Segment Start: INFORMATION
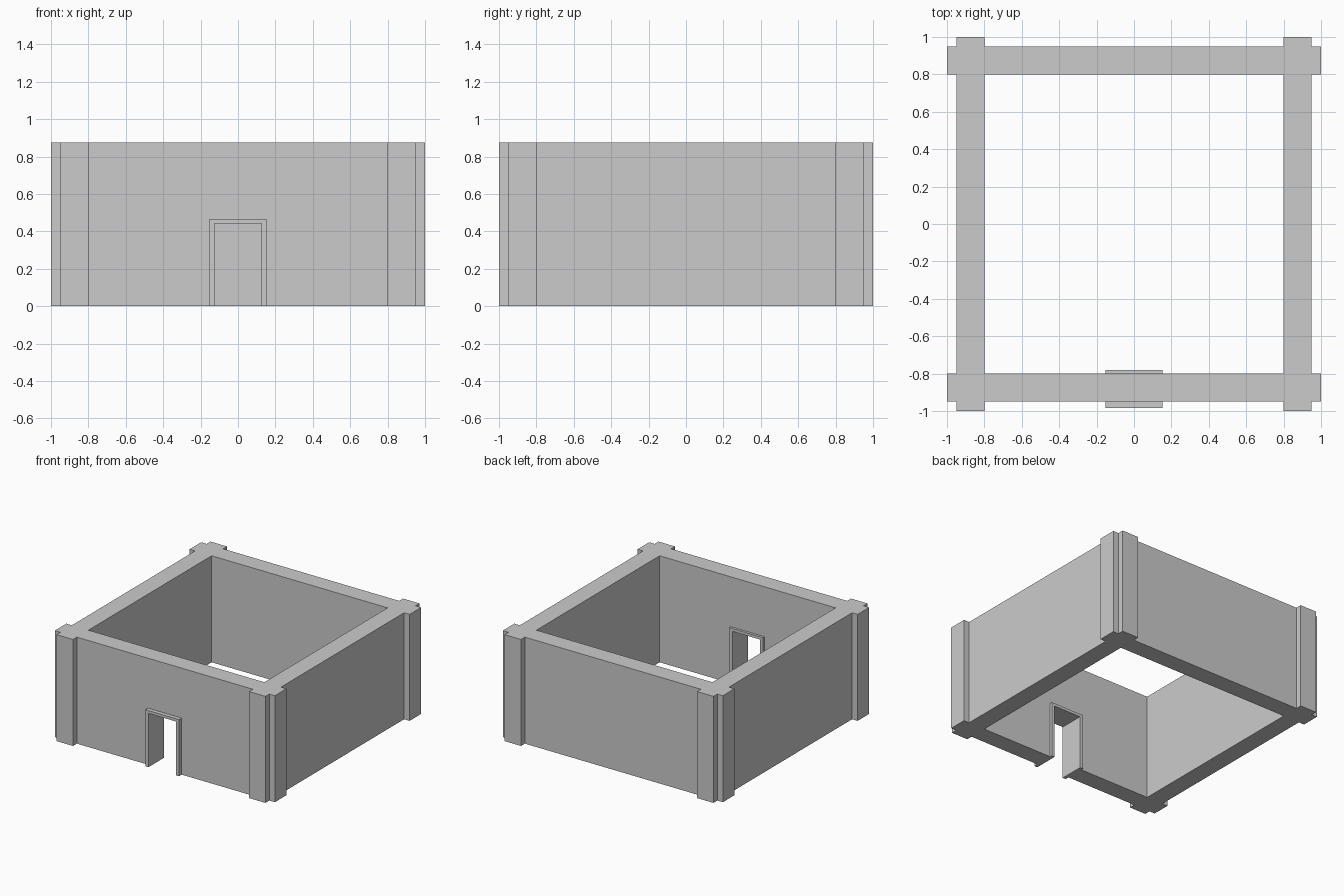
import bpy, bmesh

if "Cube" in bpy.data.objects:
    bpy.data.objects.remove(bpy.data.objects["Cube"])

HEIGHT = 0.875
DOOR_W, DOOR_H = 0.125, 0.442
TRIM_W, TRIM_H = 0.153, 0.465


def extruded(name, loops, vec):
    """Fill planar loops (later loops are holes) and extrude along vec."""
    bm = bmesh.new()
    edges = []
    for loop in loops:
        vs = [bm.verts.new(p) for p in loop]
        edges += [bm.edges.new((v, vs[(i + 1) % len(vs)])) for i, v in enumerate(vs)]
    bmesh.ops.triangle_fill(bm, use_beauty=True, edges=edges)
    ext = bmesh.ops.extrude_face_region(bm, geom=bm.faces[:], use_keep_orig=True)
    top = [g for g in ext["geom"] if isinstance(g, bmesh.types.BMVert)]
    bmesh.ops.translate(bm, verts=top, vec=vec)
    bmesh.ops.recalc_face_normals(bm, faces=bm.faces[:])
    mesh = bpy.data.meshes.new(name)
    bm.to_mesh(mesh)
    bm.free()
    obj = bpy.data.objects.new(name, mesh)
    bpy.context.collection.objects.link(obj)
    return obj


# Walls: one corner of the plan turned four times, with a square courtyard
corner = [(.95, .8), (1, .8), (1, .95), (.95, .95), (.95, 1), (.8, 1), (.8, .95)]
outer = []
for _ in range(4):
    outer += [(x, y, 0) for x, y in corner]
    corner = [(-y, x) for x, y in corner]
inner = [(.8, .8, 0), (-.8, .8, 0), (-.8, -.8, 0), (.8, -.8, 0)]
walls = extruded("walls", [outer, inner], (0, 0, HEIGHT))

# Doorway cut through the front wall
opening = [(-DOOR_W, -1.1, -.1), (DOOR_W, -1.1, -.1),
           (DOOR_W, -1.1, DOOR_H), (-DOOR_W, -1.1, DOOR_H)]
cutter = extruded("doorway_cutter", [opening], (0, .45, 0))
cutter.hide_render = True
cutter.display_type = 'WIRE'
cut = walls.modifiers.new("doorway", 'BOOLEAN')
cut.operation = 'DIFFERENCE'
cut.solver = 'EXACT'
cut.object = cutter

# Door trim on the outer and inner wall faces
arch = [(-TRIM_W, 0), (-TRIM_W, TRIM_H), (TRIM_W, TRIM_H), (TRIM_W, 0),
        (DOOR_W, 0), (DOOR_W, DOOR_H), (-DOOR_W, DOOR_H), (-DOOR_W, 0)]
for name, y, depth in (("outer_door_trim", -.984, .034), ("inner_door_trim", -.8, .02)):
    extruded(name, [[(x, y, z) for x, z in arch]], (0, depth, 0))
Segment End: INFORMATION
BRIEF:
When a line in the material above contains the word "edges", copy that line out.

COMPLETED EXERCISE:
    edges = []
        edges += [bm.edges.new((v, vs[(i + 1) % len(vs)])) for i, v in enumerate(vs)]
    bmesh.ops.triangle_fill(bm, use_beauty=True, edges=edges)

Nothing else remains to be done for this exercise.